Is nasogastric lavage and aspiration in the ED an effective test to distinguish between an upper versus lower source of GI bleed in patients who have either melena or hematochezia without hematemesis?
Nasogastric aspiration has a poor diagnostic performance, and cannot be relied upon to rule out an UGIB as the source of bleeding.
- While NG aspiration is commonly used in order to ascertain the source of bleeding (UGIB vs LGIB), its diagnostic utility in patients with hematochezia or melena without hematemesis is not supported by the literature.
- With included study sensitivities all below 90% and -LR's greater than 0.2, a negative NG aspirate or lavage should not be used to rule out UGIB, or change the clinical management of these patients.
- As the test is rated among the most painful procedures done in the ED, not without complications (0.3%-0.8%), its utility should be considered prior to placement.
- A coordinated plan between the ED & GI teams, as to whether the aspiration results will change EGD timing should be taken into consideration when a decision is made to place, or not place an NG.
Systematic literature review.
- The authors identified 969 studies related to their question, 3 of which met inclusion criteria for the review.
- All three studies were retrospective in design
Varied, depending on the study.
- Mean age: 66-73
- Sex: 62-66% male
- One study (Cappell, 2005) only included patients also having an MI

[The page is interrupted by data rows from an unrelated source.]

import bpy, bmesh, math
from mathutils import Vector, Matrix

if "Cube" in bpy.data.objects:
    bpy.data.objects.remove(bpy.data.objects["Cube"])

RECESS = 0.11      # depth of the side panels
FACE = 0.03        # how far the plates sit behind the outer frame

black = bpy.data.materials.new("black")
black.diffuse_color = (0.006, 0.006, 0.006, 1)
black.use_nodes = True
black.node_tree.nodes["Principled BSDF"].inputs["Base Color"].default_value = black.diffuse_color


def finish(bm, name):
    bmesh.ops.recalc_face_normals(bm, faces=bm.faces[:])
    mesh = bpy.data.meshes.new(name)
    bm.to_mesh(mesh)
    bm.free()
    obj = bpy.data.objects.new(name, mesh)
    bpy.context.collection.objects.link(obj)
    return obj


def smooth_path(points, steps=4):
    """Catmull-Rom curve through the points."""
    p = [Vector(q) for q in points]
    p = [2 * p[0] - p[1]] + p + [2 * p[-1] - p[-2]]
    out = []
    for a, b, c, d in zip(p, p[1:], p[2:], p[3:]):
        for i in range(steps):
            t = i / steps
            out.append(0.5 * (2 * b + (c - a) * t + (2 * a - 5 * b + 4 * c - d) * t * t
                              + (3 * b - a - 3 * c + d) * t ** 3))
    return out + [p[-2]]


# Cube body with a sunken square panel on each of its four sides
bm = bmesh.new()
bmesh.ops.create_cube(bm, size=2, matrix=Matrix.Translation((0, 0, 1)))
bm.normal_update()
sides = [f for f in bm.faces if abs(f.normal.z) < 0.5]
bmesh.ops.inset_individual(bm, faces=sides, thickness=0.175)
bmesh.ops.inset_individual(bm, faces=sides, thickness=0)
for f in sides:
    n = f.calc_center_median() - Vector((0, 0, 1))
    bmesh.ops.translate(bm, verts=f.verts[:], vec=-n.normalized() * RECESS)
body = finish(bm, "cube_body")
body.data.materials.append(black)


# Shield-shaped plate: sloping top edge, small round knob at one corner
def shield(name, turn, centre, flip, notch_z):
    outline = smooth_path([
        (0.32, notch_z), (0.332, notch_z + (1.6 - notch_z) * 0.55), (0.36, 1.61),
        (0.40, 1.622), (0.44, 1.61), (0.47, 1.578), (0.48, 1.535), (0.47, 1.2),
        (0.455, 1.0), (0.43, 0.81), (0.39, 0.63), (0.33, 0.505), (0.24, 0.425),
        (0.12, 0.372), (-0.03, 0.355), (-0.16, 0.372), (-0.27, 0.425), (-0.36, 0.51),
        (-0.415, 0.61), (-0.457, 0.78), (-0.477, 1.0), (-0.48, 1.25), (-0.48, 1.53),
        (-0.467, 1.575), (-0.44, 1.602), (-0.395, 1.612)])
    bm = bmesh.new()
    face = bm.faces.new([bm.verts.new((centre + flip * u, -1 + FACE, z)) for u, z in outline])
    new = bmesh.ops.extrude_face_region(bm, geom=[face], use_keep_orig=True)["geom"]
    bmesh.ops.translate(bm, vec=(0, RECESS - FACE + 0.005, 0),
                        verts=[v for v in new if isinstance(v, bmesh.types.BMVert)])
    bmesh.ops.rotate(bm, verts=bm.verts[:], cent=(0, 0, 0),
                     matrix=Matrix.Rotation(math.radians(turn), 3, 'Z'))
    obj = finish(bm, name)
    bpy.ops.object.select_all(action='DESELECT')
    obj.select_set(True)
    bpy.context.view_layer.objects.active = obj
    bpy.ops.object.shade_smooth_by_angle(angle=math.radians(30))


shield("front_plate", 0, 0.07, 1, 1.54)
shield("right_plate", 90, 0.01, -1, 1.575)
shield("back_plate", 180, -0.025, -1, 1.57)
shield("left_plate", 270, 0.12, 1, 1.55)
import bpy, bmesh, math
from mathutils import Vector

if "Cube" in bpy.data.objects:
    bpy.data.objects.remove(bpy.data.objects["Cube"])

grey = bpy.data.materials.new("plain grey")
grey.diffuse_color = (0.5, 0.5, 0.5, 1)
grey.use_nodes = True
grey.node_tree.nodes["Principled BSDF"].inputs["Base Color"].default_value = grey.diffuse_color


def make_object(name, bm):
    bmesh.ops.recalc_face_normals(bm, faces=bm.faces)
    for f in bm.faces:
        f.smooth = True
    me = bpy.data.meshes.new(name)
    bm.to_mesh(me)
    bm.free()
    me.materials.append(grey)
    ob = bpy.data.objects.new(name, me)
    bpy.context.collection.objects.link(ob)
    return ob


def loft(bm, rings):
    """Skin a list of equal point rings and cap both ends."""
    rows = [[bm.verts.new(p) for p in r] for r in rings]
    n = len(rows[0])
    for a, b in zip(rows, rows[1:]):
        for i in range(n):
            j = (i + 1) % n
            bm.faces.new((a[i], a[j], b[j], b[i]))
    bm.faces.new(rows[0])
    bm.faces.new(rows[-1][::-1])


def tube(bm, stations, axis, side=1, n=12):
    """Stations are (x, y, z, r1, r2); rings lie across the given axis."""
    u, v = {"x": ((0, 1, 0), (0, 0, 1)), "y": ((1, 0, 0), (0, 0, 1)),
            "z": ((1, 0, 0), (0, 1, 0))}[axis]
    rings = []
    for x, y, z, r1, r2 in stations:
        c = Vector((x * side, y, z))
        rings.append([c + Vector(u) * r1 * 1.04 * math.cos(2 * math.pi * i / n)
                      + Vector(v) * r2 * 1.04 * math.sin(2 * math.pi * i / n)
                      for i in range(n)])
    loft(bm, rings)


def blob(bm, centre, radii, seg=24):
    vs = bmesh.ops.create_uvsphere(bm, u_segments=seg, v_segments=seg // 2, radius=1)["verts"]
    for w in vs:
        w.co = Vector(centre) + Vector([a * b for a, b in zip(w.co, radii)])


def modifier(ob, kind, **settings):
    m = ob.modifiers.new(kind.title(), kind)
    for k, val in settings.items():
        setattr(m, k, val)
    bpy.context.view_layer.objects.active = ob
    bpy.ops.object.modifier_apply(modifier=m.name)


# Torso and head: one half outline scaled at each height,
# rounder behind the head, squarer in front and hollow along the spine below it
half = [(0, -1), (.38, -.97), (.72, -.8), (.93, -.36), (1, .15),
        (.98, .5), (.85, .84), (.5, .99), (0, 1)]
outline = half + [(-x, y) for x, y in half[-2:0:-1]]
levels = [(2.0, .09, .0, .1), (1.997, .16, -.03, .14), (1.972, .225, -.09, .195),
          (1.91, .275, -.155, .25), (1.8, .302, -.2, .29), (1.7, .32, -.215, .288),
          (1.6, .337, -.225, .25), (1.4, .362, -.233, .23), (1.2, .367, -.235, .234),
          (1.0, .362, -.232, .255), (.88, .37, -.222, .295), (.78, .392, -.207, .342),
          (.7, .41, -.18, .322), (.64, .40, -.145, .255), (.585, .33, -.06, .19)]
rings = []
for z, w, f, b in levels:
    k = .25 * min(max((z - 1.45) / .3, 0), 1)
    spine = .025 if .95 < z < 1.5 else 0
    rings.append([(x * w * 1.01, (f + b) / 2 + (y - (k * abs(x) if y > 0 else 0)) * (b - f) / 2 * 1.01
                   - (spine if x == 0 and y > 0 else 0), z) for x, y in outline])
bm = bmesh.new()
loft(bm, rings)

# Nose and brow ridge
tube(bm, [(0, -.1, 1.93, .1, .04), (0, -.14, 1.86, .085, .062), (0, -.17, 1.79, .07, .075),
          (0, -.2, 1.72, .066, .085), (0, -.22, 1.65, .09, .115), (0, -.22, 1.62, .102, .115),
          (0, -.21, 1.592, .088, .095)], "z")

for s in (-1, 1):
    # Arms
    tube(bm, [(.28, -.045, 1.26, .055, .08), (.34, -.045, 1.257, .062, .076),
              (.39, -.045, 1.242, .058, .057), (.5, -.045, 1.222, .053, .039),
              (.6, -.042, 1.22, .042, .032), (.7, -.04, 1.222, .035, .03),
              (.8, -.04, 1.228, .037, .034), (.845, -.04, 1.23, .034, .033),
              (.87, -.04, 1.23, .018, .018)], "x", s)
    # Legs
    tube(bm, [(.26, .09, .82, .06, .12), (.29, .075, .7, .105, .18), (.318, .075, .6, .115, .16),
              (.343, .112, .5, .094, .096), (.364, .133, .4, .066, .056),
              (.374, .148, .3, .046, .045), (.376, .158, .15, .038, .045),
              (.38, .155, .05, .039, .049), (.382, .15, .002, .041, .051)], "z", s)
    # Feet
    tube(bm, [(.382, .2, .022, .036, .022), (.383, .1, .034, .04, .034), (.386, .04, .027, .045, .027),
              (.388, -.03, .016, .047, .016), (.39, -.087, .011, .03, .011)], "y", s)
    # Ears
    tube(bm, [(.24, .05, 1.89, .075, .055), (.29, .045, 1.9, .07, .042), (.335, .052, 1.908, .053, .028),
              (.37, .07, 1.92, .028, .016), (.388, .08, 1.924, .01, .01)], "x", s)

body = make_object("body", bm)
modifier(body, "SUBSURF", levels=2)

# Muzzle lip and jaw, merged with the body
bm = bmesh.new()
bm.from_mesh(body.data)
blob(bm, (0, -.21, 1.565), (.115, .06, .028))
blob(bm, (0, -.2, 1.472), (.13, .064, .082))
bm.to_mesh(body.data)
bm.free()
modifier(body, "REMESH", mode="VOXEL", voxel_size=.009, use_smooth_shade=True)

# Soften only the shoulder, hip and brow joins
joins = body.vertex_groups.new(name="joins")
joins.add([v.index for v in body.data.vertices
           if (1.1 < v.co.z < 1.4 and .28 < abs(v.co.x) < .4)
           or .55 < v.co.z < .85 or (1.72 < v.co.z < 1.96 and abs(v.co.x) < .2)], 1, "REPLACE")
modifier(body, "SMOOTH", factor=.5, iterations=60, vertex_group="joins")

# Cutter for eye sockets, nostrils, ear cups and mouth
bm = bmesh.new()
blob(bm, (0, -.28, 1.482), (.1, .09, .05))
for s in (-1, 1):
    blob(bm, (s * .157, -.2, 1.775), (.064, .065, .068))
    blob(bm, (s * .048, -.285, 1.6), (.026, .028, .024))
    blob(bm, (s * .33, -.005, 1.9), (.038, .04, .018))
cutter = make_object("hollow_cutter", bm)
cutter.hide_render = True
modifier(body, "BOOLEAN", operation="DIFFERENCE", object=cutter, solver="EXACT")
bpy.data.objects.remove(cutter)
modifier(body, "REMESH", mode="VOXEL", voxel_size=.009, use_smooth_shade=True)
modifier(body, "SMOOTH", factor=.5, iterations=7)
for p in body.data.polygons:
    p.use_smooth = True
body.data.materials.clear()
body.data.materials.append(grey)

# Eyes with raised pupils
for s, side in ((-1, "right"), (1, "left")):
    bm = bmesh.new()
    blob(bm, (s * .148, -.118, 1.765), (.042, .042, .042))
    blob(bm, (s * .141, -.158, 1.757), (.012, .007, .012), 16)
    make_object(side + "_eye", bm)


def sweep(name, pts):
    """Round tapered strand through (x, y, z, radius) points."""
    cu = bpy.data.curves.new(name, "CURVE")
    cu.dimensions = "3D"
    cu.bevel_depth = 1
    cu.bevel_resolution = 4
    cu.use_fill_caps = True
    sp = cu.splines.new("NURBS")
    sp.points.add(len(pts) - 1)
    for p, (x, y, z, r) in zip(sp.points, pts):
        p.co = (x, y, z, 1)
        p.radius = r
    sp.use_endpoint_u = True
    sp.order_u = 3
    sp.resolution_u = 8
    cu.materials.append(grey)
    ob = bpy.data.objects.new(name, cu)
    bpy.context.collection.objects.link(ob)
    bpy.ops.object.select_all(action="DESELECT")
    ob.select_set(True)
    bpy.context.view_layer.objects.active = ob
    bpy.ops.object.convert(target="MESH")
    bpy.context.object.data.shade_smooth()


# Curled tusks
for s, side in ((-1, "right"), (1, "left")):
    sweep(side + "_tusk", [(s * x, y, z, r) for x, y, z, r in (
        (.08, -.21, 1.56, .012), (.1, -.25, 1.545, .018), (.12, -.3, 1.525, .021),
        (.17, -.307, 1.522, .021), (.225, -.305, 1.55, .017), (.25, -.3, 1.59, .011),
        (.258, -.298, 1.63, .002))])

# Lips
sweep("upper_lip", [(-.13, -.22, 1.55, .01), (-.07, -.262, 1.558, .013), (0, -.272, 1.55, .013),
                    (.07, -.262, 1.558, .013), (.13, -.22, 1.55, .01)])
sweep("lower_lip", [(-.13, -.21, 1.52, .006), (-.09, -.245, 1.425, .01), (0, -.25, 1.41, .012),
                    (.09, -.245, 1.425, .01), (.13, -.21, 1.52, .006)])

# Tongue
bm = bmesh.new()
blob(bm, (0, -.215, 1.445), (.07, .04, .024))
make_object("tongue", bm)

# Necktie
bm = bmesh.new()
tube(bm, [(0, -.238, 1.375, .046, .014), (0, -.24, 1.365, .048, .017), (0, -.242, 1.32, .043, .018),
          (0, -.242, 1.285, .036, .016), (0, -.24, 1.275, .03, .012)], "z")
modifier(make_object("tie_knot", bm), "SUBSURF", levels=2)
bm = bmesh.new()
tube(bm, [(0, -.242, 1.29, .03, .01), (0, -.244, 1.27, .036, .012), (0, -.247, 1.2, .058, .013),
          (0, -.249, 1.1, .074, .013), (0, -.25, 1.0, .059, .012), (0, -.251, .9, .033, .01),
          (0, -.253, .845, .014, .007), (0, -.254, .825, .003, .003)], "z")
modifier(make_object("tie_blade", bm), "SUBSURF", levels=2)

Cross sectional studies in which all patients presenting with melena or hematochezia underwent nasogastric aspiration (with or without lavage) followed by esophagogastroduodenal endoscopy (EGD).
Studies that included patients with esophageal varices, hematemesis, or coffee ground emesis.
As this is a review article, the authors performed no interventions. In each study, all patients underwent nasogastric aspiration and EGD.
Operating characteristics of NG aspiration in diagnosing UGIB in patients with hematochezia or melena without hematemesis
- Rate of 1.6% (reported in only one study)
- Included gastric erosions resulting from suctioning, and epistaxis.
Overall rate of UGIB as source was 32% (Aljebreen), 50% (Witting), and 74% (Cappell)
Criticisms & Further Discussion
- All three papers reviewed are retrospective cross-sectional studies, only one of which blinded data abstractors to outcomes.
- All studies used a different reference or 'gold' standard (active bleeding on EGD vs. stigmata of recent bleeding, etc.)
- Question stills remains - does a positive NG make the procedure worthwhile? In select patients who are unstable and a positive NG may expedite an EGD there may be benefit. In those stable patients however , it is unlikely to change the management course.